Directions for this task :: Pull each line containing "loft" out of the data and copy it.

Provided material ::
○ ○ ○ ○ ○ ○ ○

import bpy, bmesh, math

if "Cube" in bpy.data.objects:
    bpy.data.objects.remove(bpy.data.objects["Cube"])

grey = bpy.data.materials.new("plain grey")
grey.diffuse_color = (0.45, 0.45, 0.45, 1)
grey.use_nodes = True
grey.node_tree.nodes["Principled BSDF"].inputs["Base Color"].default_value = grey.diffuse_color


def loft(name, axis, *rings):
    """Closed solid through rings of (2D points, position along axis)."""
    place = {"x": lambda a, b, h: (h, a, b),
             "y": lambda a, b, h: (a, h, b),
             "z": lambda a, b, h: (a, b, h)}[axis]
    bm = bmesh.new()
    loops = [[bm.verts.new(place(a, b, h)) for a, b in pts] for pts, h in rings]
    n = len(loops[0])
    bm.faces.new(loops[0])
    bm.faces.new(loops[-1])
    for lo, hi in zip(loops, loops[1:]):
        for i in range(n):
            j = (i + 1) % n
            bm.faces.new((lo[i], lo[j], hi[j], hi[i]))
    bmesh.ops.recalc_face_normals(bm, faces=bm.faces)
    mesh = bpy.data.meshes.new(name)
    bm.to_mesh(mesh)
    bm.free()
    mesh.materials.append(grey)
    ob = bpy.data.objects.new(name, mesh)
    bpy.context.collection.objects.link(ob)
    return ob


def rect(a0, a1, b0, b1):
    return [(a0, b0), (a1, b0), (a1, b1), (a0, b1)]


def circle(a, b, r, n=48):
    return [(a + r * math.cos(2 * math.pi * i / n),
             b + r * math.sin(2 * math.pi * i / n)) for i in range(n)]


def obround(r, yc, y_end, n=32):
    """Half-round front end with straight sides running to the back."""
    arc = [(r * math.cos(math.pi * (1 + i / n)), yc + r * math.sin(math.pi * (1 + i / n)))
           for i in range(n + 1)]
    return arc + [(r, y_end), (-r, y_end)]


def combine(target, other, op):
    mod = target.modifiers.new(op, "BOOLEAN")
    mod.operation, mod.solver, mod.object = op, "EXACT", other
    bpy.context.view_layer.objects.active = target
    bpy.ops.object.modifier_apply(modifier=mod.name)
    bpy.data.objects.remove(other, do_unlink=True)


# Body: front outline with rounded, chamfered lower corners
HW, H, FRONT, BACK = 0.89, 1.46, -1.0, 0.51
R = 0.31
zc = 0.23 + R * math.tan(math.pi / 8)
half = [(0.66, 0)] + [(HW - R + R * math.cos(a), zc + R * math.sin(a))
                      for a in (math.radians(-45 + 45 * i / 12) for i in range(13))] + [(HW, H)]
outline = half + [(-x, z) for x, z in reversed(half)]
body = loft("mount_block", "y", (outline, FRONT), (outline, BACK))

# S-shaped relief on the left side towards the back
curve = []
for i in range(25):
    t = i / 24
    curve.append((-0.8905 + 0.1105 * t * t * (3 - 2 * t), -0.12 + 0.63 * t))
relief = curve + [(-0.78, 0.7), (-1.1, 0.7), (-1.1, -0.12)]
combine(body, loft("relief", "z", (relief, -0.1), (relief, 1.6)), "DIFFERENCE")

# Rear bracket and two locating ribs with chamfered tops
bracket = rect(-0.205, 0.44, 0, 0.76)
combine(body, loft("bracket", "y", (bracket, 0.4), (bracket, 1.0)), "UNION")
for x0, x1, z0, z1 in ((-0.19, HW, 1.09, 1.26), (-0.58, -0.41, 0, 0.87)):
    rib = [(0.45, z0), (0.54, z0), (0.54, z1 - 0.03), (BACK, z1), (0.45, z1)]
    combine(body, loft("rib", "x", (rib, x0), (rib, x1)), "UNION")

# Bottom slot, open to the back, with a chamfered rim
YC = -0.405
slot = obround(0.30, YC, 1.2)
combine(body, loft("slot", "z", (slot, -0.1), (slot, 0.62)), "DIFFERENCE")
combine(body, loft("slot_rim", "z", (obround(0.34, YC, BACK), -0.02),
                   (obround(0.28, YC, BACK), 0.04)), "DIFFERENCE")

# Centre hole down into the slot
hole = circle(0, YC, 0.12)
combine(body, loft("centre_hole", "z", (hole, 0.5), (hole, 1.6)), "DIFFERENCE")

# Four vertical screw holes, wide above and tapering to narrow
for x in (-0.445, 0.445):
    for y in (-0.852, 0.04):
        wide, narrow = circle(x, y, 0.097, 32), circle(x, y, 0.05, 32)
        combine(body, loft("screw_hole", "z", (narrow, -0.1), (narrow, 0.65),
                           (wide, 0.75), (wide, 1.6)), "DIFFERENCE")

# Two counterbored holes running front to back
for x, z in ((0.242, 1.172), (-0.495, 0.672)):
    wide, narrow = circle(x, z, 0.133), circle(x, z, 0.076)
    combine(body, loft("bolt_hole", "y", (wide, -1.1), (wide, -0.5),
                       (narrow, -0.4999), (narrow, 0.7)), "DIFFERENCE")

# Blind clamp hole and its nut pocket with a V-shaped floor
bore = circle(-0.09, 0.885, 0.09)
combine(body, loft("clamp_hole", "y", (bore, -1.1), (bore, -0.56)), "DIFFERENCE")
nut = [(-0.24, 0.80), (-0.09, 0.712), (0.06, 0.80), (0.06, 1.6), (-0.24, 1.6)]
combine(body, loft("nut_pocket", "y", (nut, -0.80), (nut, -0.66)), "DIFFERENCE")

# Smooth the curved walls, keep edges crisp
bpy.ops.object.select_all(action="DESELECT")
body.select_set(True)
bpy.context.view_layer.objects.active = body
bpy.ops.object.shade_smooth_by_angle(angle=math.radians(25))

○ ○ ○ ○ ○ ○ ○

Answer space ::
def loft(name, axis, *rings):
body = loft("mount_block", "y", (outline, FRONT), (outline, BACK))
combine(body, loft("relief", "z", (relief, -0.1), (relief, 1.6)), "DIFFERENCE")
combine(body, loft("bracket", "y", (bracket, 0.4), (bracket, 1.0)), "UNION")
    combine(body, loft("rib", "x", (rib, x0), (rib, x1)), "UNION")
combine(body, loft("slot", "z", (slot, -0.1), (slot, 0.62)), "DIFFERENCE")
combine(body, loft("slot_rim", "z", (obround(0.34, YC, BACK), -0.02),
combine(body, loft("centre_hole", "z", (hole, 0.5), (hole, 1.6)), "DIFFERENCE")
        combine(body, loft("screw_hole", "z", (narrow, -0.1), (narrow, 0.65),
    combine(body, loft("bolt_hole", "y", (wide, -1.1), (wide, -0.5),
combine(body, loft("clamp_hole", "y", (bore, -1.1), (bore, -0.56)), "DIFFERENCE")
combine(body, loft("nut_pocket", "y", (nut, -0.80), (nut, -0.66)), "DIFFERENCE")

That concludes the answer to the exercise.